MWU: Is there anything you would like to say to new writers, new readers or current fans of your work?

Helen Hanson: Hi!!!  Thanks for giving a rat’s patoot about my books and making it this far!  Seriously.  We write alone for months with no promise of anyone reading the title let alone all 400 pages.  I’m grateful for your time.  May it go well with you!

The synopsis for 3 LIES:
At CIA headquarters, a young officer discovers that terrorists may have commandeered their computer systems to launch an unauthorized mission. Elsewhere, conspirators abduct nine people to manipulate the rules of their game. Two disparate ambitions — Clint Masters becomes the reluctant link in the chain of danger.
 
Ever since Clint’s almost ex-wife dumped him, he bobs along the Massachusetts coast in a sailboat with his black lab for company. He avoids all forms of technology, a counterintuitive effort for the burned-out founder of CatSat Laboratories. Tired of clutching the brass ring, he needed to untether, step off the corporate treadmill, and smell a flower. Fortunately, he met one, a beautiful, unspoiled woman who doesn’t treat him like a commodity. His relationship with Beth offers more promise than his marriage ever did, even if she is on dialysis for her recovering kidneys, until she disappears.

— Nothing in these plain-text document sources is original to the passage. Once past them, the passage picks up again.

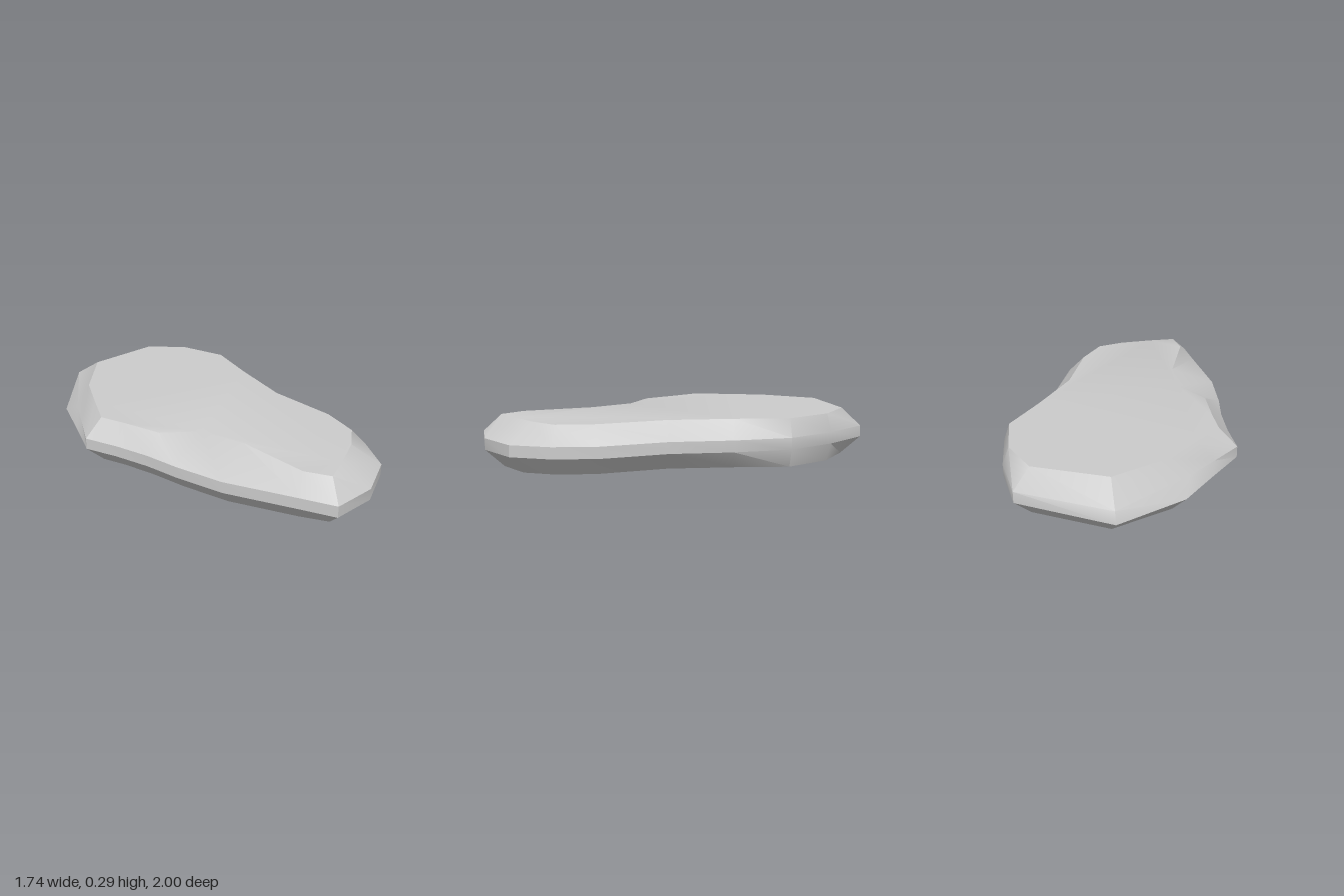
import * as THREE from 'three';
import { toCreasedNormals } from 'three/addons/utils/BufferGeometryUtils.js';

// widest outline of the slab as [x, z], clockwise seen from above
const RIM = [
  [-0.35, -1], [-0.08, -0.89], [0.16, -0.73], [0.34, -0.46], [0.5, -0.15], [0.74, 0.14], [0.84, 0.37],
  [0.87, 0.61], [0.75, 0.85], [0.55, 1], [0.37, 0.91], [0, 0.73], [-0.23, 0.56], [-0.38, 0.43],
  [-0.55, 0.31], [-0.72, 0.21], [-0.79, -0.04], [-0.87, -0.31], [-0.83, -0.73],
];
// top face, with a worn hollow along the front right edge
const TOP = [
  [-0.34, -0.89], [-0.1, -0.86], [0.13, -0.71], [0.25, -0.43], [0.41, -0.1], [0.66, 0.2], [0.75, 0.4],
  [0.71, 0.56], [0.62, 0.74], [0.54, 0.88], [0.4, 0.82], [0.14, 0.51], [-0.08, 0.36], [-0.31, 0.36],
  [-0.5, 0.23], [-0.63, 0.15], [-0.675, -0.06], [-0.72, -0.29], [-0.68, -0.64],
];

// copy an outline, replacing some of its points
const edit = (outline, changes) => outline.map((p, i) => changes[i] ?? p);

const BOTTOM = edit(TOP, {
  7: [0.77, 0.59], 8: [0.67, 0.78], 10: [0.39, 0.82], 11: [0.04, 0.65], 12: [-0.19, 0.48],
  13: [-0.34, 0.35], 16: [-0.7, -0.06], 17: [-0.77, -0.31], 18: [-0.72, -0.67],
});
const UPPER_RIM = edit(RIM, { 16: [-0.755, 0], 17: [-0.79, -0.21], 18: [-0.81, -0.72] });

// place an outline at a height, with the slab's slight tilt
const ring = (outline, y) =>
  outline.map(([x, z]) => new THREE.Vector3(x, y - 0.007 * (x + z), z));

function slabGeometry() {
  const rings = [ring(BOTTOM, 0.01), ring(RIM, 0.113), ring(UPPER_RIM, 0.178), ring(TOP, 0.28)];
  const n = RIM.length;
  const index = [];

  // bevelled side bands
  for (let r = 0; r < rings.length - 1; r++) {
    for (let i = 0; i < n; i++) {
      const j = (i + 1) % n;
      const a = r * n + i, b = r * n + j;
      index.push(a, a + n, b + n, a, b + n, b);
    }
  }

  // flat caps, turned to face down and up
  const cap = (r, up) => {
    const flat = rings[r].map((p) => new THREE.Vector2(p.x, p.z));
    for (const [a, b, c] of THREE.ShapeUtils.triangulateShape(flat, [])) {
      const facesUp = THREE.ShapeUtils.area([flat[a], flat[b], flat[c]]) < 0;
      const tri = facesUp === up ? [a, b, c] : [a, c, b];
      index.push(...tri.map((k) => r * n + k));
    }
  };
  cap(0, false);
  cap(3, true);

  const geometry = new THREE.BufferGeometry().setFromPoints(rings.flat());
  geometry.setIndex(index);
  return toCreasedNormals(geometry, THREE.MathUtils.degToRad(33));
}

export function createModel() {
  const group = new THREE.Group();
  group.name = 'flatStone';
  const slab = new THREE.Mesh(slabGeometry(), new THREE.MeshStandardMaterial({ color: 0xcccccc }));
  slab.name = 'stoneSlab';
  group.add(slab);
  return group;
}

In spite of the evidence, her family refuses to admit she’s in danger. Without routine dialysis, she won’t survive. As Clint realizes that he loves Beth, damn-near ex-wife Paige sashays back into his life with disturbing news.

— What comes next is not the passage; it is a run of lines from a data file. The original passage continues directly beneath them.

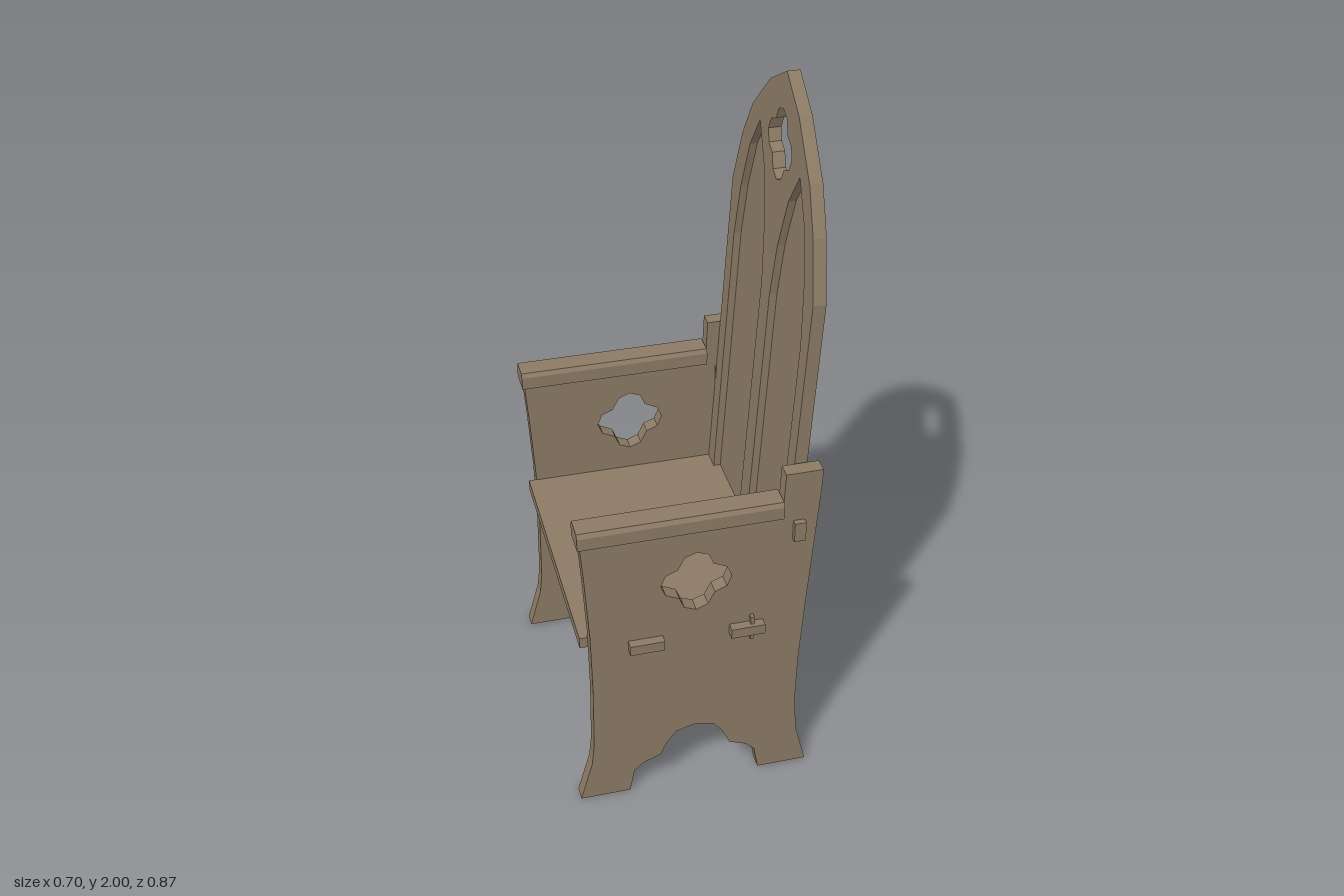
import * as THREE from 'three';

const wood = new THREE.MeshStandardMaterial({ color: 0x8b7a64 });
wood.name = 'wood';

const toPoints = (list) => list.map(([x, y]) => new THREE.Vector2(x, y));

// Four-lobed opening with faceted lobes
function quatrefoil(cx, cy) {
  const pts = [];
  for (let lobe = 0; lobe < 4; lobe++) {
    const a = lobe * Math.PI / 2;
    for (let i = -2; i < 2; i++) {
      const b = a + i * Math.PI / 4;
      pts.push([cx + 0.052 * Math.cos(a) + 0.047 * Math.cos(b),
        cy + 0.052 * Math.sin(a) + 0.047 * Math.sin(b)]);
    }
  }
  return new THREE.Path(toPoints(pts));
}

function plate(outline, hole, depth) {
  const shape = new THREE.Shape(toPoints(outline));
  if (hole) shape.holes.push(hole);
  return new THREE.ExtrudeGeometry(shape, { depth, bevelEnabled: false });
}

function add(parent, name, geometry) {
  const mesh = new THREE.Mesh(geometry, wood);
  mesh.name = name;
  parent.add(mesh);
  return mesh;
}

// Box given by its limits on each axis
function box(parent, name, x0, x1, y0, y1, z0, z1) {
  const mesh = add(parent, name, new THREE.BoxGeometry(x1 - x0, y1 - y0, z1 - z0));
  mesh.position.set((x0 + x1) / 2, (y0 + y1) / 2, (z0 + z1) / 2);
}

// Plate drawn in (z, y), standing across the chair and leaning backwards
function leaningPlate(outline, hole, x, depth) {
  const lean = 0.0575, foot = 0.57;
  const g = plate(outline, hole, depth).rotateY(Math.PI / 2);
  return g.applyMatrix4(new THREE.Matrix4().set(
    1, lean, 0, x - lean * foot,
    0, 1, 0, 0,
    0, 0, 1, 0,
    0, 0, 0, 1));
}

const sideOutline = [
  [-0.35, 0], [-0.205, 0], [-0.192, 0.075], [-0.165, 0.1], [-0.115, 0.12],
  [-0.095, 0.165], [-0.07, 0.2], [-0.015, 0.217], [0.04, 0.205], [0.065, 0.175],
  [0.09, 0.12], [0.14, 0.1], [0.165, 0.075], [0.178, 0],
  [0.322, 0], [0.29, 0.13], [0.282, 0.25], [0.285, 0.4], [0.297, 0.6], [0.311, 0.8],
  [0.325, 1.0], [0.327, 1.055], [0.225, 1.055], [0.22, 0.93],
  [-0.332, 0.93], [-0.322, 0.8], [-0.31, 0.6], [-0.306, 0.4], [-0.308, 0.2], [-0.315, 0.13],
];

// Pointed outline of the backrest, right foot to left foot over the apex
const archHalf = [[0.365, 0.57], [0.362, 1.53], [0.31, 1.69], [0.245, 1.805], [0.12, 1.93]];
const mirrored = archHalf.map(([z, y]) => [-z, y]).reverse();
const backOutline = [...archHalf, [0, 2], ...mirrored];

// Pointed recess, open at the seat
function lancet(center) {
  const half = [[-0.135, 0.57], [-0.135, 1.38], [-0.112, 1.54], [-0.065, 1.69]];
  const other = half.map(([z, y]) => [-z, y]).reverse();
  return [...half, [0, 1.79], ...other].map(([z, y]) => [z + center, y]);
}

// Chamfered section of an armrest, drawn in (z, y)
const armSection = [[-0.038, 0.922], [0.038, 0.922], [0.038, 0.96], [0.03, 0.972],
  [-0.03, 0.972], [-0.038, 0.96]];

function createSide(sign) {
  const side = new THREE.Group();
  side.name = sign > 0 ? 'sideNear' : 'sideFar';

  const panel = add(side, 'sidePanel', plate(sideOutline, quatrefoil(-0.015, 0.745), 0.042));
  panel.position.z = sign * 0.389 - 0.021;

  const arm = add(side, 'armrest', plate(armSection, null, 0.56).rotateY(Math.PI / 2));
  arm.position.set(-0.34, 0, sign * 0.387);

  const span = (name, x0, x1, y0, y1, a, b) =>
    box(side, name, x0, x1, y0, y1, Math.min(a * sign, b * sign), Math.max(a * sign, b * sign));
  // Seat tenons with a locking wedge, and the backrest tenon
  span('frontTenon', -0.205, -0.108, 0.541, 0.572, 0.36, 0.436);
  span('rearTenon', 0.08, 0.176, 0.541, 0.572, 0.36, 0.436);
  span('wedge', 0.137, 0.147, 0.518, 0.596, 0.405, 0.425);
  span('backTenon', 0.25, 0.282, 0.84, 0.9, 0.36, 0.427);
  return side;
}

export function createModel() {
  const chair = new THREE.Group();
  chair.name = 'chair';

  chair.add(createSide(1), createSide(-1));

  // Seat board and the batten beneath its rear
  box(chair, 'seat', -0.332, 0.293, 0.54, 0.574, -0.37, 0.37);
  box(chair, 'seatBatten', 0.235, 0.27, 0.508, 0.541, -0.37, 0.37);

  // Backrest: solid rear layer and a front layer with two recesses
  const back = new THREE.Group();
  back.name = 'backrest';
  add(back, 'backBoard', leaningPlate(backOutline, quatrefoil(0, 1.8), 0.255, 0.014));
  const tracery = [...backOutline, ...lancet(-0.172), ...lancet(0.172)];
  add(back, 'backTracery', leaningPlate(tracery, quatrefoil(0, 1.8), 0.234, 0.021));
  chair.add(back);

  return chair;
}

While the CIA young gun tracks his quarry, Clint enlists the help of two men to find Beth, a blithe Brit named Merlin, and Todd, his playboy partner-in-tech. But Clint must find Beth before her kidneys fail. And before someone unloads a bullet in his head.

The synopsis for DARK POOL:
 
By this time in her life, Maggie Fender expected to be on her way to law school. Instead she’s far from any degree, waiting tables to support her teenage half-brother and their ailing father.  With early onset Alzheimer’s, her father’s lucid moments are few and unpredictable. 

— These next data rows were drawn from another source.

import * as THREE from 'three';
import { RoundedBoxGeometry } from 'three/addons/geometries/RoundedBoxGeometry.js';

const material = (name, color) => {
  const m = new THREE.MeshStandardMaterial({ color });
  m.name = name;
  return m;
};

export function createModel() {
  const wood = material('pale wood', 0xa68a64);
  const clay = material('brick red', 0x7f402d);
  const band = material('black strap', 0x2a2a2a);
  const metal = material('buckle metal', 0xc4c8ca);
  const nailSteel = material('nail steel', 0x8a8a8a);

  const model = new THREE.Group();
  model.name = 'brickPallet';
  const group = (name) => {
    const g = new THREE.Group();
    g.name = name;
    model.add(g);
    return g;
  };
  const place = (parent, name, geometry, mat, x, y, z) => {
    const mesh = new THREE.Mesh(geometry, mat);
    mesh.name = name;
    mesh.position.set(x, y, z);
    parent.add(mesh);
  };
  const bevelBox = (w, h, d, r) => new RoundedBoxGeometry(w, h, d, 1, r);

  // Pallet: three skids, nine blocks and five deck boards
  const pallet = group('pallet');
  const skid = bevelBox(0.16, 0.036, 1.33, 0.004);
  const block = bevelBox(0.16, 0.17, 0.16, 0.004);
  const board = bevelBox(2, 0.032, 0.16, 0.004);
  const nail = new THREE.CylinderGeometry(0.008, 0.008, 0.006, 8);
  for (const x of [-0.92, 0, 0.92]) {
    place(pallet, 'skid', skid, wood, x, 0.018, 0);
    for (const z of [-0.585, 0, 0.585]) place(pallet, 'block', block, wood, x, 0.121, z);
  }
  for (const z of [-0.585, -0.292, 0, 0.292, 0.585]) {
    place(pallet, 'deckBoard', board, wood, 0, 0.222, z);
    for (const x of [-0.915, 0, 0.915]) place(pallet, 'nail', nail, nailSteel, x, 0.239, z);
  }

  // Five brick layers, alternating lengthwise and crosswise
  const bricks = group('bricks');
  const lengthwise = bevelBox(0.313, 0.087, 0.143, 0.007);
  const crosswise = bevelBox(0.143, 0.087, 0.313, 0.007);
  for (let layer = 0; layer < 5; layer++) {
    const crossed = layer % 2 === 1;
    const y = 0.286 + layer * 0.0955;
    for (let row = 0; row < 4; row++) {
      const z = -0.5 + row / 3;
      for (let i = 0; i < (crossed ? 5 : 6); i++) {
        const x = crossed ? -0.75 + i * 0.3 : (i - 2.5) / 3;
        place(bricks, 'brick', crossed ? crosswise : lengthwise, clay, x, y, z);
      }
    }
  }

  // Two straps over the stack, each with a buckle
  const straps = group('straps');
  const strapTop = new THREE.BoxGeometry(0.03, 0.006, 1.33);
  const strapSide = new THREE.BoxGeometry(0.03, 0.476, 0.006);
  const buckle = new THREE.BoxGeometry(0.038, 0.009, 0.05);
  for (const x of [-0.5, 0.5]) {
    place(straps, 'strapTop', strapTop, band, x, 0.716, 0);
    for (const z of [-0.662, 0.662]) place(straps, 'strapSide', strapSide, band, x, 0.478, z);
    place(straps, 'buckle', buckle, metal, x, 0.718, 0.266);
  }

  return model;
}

Her brother’s legal defense for felony hacking charges strained their finances to a snap.  In spite of the conviction, he claims he was framed.  But now that he’s on parole, he also claims their father is sending them messages.

Maggie’s tired of the struggle, but she’s everybody’s legal guardian.  Slowing down will lead to disaster.  She can hustle. Or face financial ruin.

This isn’t the life she envisioned. 

In the news, disgraced hedge fund manager Patty O’Mara awaits trial for bilking investors out of forty billion dollars.  The legendary dark pool wizard offered phenomenal profits until the SEC examined his books. Then they discovered O’Mara didn’t make any legitimate trades on the market. 

O’Mara ran his hedge fund the way Charles Ponzi and Bernie Madoff ran theirs.  It was all a fraud. 

One wealthy investor rallies the troop of irate victims by hiring a noted private investigator to find the missing pot of gold.  A Russian mobster, out thirty million in cash, prefers to search for the money alone and without witnesses.  Their competing efforts sift the same set of facts. 

So why are they interested in Maggie Fender’s incoherent father?

While SEC officials try to rebuild credibility for allowing the financial scandal to rage unchecked, the private investigator and the Russian mobster vie to answer a solitary question: 
What happened to all that money?  
This post is part of a DECEMBER BOOK LAUNCH EVENT ---->> Join HELEN HANSON and 9 of her author friends at WoMen's Literary Cafe's Mystery Book Launch, December 13-15. Ten authors will discount their ebooks to just 99 cents. Buy 3 get 1 FREE!



3 comments:

Helen Hanson said...

Thanks for sharing your pixels with me, Becky! It was a fun interview with a fun lady! I appreciate your effort on this post. All the best!

Helen

Thinkhappy said...

Awesome interview, Helen! Looking forward to DARK POOL

author Scott Nicholson said...

Great interview, Helen!